The state-backed defined contribution (DC) master trust has around £162m (€205m) in assets and recently announced two emerging market equities mandates using alternative indexing.
It also amended its investment beliefs to mirror a move towards alternative indexing, suggesting index investing will in the long-run provide better returns in terms of risk, return and cost than active management.
It had amended its previous statement that passive investing was generally superior to active management.
However, Fawcett told IPE the fund simply wanted to acknowledge alternative indexing could be a good and cost-effective way to manage investments.
“One of the biggest risks about alternative indexing is the regret risk,” Fawcett said.
He warned against immediately comparing alternative index returns to market capitalisation returns.
“People can fall into the traditional story of going into something that then underperforms,” he said.
“We were very careful when we made our emerging market decisions not to be just chasing success.”
The fund has a 1.5% allocation to emerging market equities thus far, but Fawcett said the procurement was now in place to allow it to move to market, or overweight, when the internal team deemed it appropriate.
Despite the recent foray, NEST’s internal asset allocation team said it was not looking to make the default investment fund overly complex.
“We’re not looking to make this complex because that’s interesting and fun,” Fawcett said.
“As we get bigger and more sophisticated, managing the dynamic risk allocation will be more important.”
Fawcett did concede that recent Budget changes could force the UK’s largest master trust, with more than 1m members, to develop more complex fund choices for members.
It will research possibilities for low-cost drawdown given the current strategy is aimed purely at annuitisation – a product expected to diminish given the DC at retirement freedoms from April 2015.
Fawcett will evaluate the default investment strategy, and the appropriateness of target-date funds for members approaching retirement.
Some 99% of NEST members are currently invested in the default strategy despite additional options for ESG, low-growth, higher-risk and Sharia-compliant funds.
“The default strategy will remain important, but we may offer some choices alongside that, and they do not have to be target-date,” Fawcett said.
“We are thinking around post-retirement date funds.
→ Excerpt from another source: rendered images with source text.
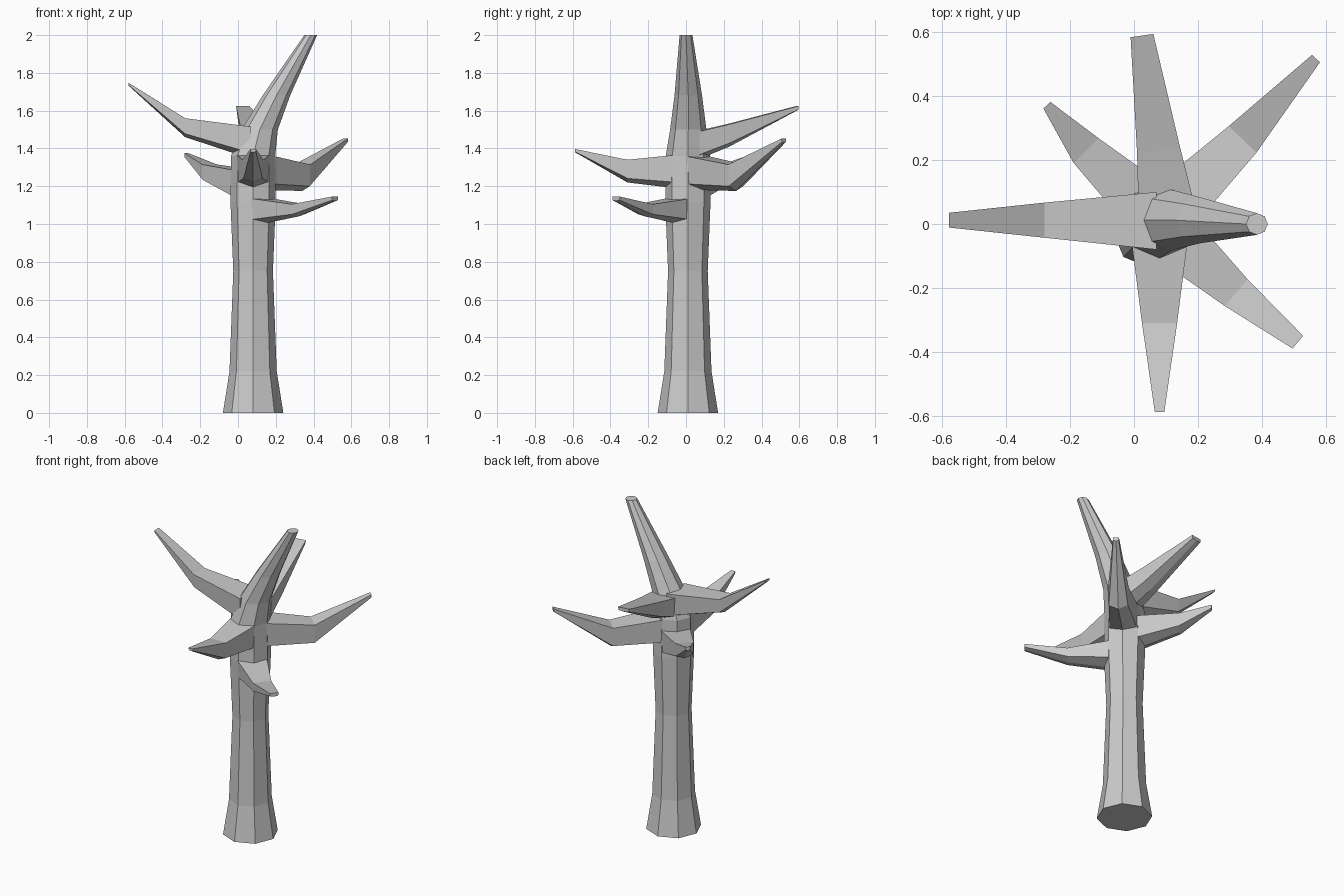
import bpy, bmesh
from math import cos, sin, pi
from mathutils import Vector

if "Cube" in bpy.data.objects:
    bpy.data.objects.remove(bpy.data.objects["Cube"])


def loft(name, rings):
    """Skin a list of equal-length point rings and cap both ends."""
    bm = bmesh.new()
    vr = [[bm.verts.new(p) for p in ring] for ring in rings]
    n = len(vr[0])
    for a, b in zip(vr, vr[1:]):
        for i in range(n):
            j = (i + 1) % n
            bm.faces.new((a[i], a[j], b[j], b[i]))
    bm.faces.new(vr[0][::-1])
    bm.faces.new(vr[-1])
    bmesh.ops.recalc_face_normals(bm, faces=bm.faces[:])
    me = bpy.data.meshes.new(name)
    bm.to_mesh(me)
    bm.free()
    ob = bpy.data.objects.new(name, me)
    bpy.context.collection.objects.link(ob)
    return ob


# Trunk: octagonal rings (centre x, centre y, z, radius), bending right at the top
trunk = [(.08, .01, 0, .16), (.08, .01, .22, .125), (.08, .01, .75, .105),
         (.08, .01, 1.12, .12), (.08, .01, 1.36, .117), (.115, .012, 1.5, .096),
         (.203, .012, 1.68, .073), (.385, 0, 2.0, .034)]
loft("trunk", [[(x + r * cos(i * pi / 4), y + r * sin(i * pi / 4), z) for i in range(8)]
               for x, y, z, r in trunk])


def branch(name, *sections):
    """Each section: x, y, top z, bottom z, half width; flat top, shallow keel below."""
    d = Vector((sections[-1][0] - sections[0][0], sections[-1][1] - sections[0][1], 0)).normalized()
    side = Vector((-d.y, d.x, 0))
    rings = []
    for x, y, top, bot, w in sections:
        c, low = Vector((x, y, 0)), bot + .18 * (top - bot)
        prof = [(-w, top), (0, top), (w, top), (w * .92, low), (0, bot), (-w * .92, low)]
        rings.append([c + side * s + Vector((0, 0, z)) for s, z in prof])
    loft(name, rings)


# Branches: root, elbow, tip
branch("branch_left", (.07, .01, 1.515, 1.345, .09), (-.28, .012, 1.56, 1.46, .055),
       (-.58, .012, 1.748, 1.733, .023))
branch("branch_front", (.08, -.06, 1.365, 1.19, .087), (.08, -.31, 1.34, 1.22, .055),
       (.08, -.588, 1.397, 1.38, .015))
branch("branch_back", (.1, .06, 1.49, 1.34, .087), (.077, .23, 1.53, 1.41, .068),
       (.025, .59, 1.625, 1.602, .036))
branch("branch_back_right", (.125, .055, 1.36, 1.18, .087), (.34, .265, 1.315, 1.175, .06),
       (.57, .518, 1.453, 1.43, .017))
branch("branch_back_left", (.04, .055, 1.285, 1.11, .087), (-.15, .23, 1.315, 1.215, .055),
       (-.273, .372, 1.375, 1.35, .015))
branch("branch_front_right", (.125, -.04, 1.135, 1.0, .087), (.32, -.215, 1.105, 1.04, .055),
       (.513, -.37, 1.145, 1.122, .026))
But we are trying things out and are not close to decisions.”
Seperately, NEST will consider offering the building block funds of its default investment strategy as individual options for members.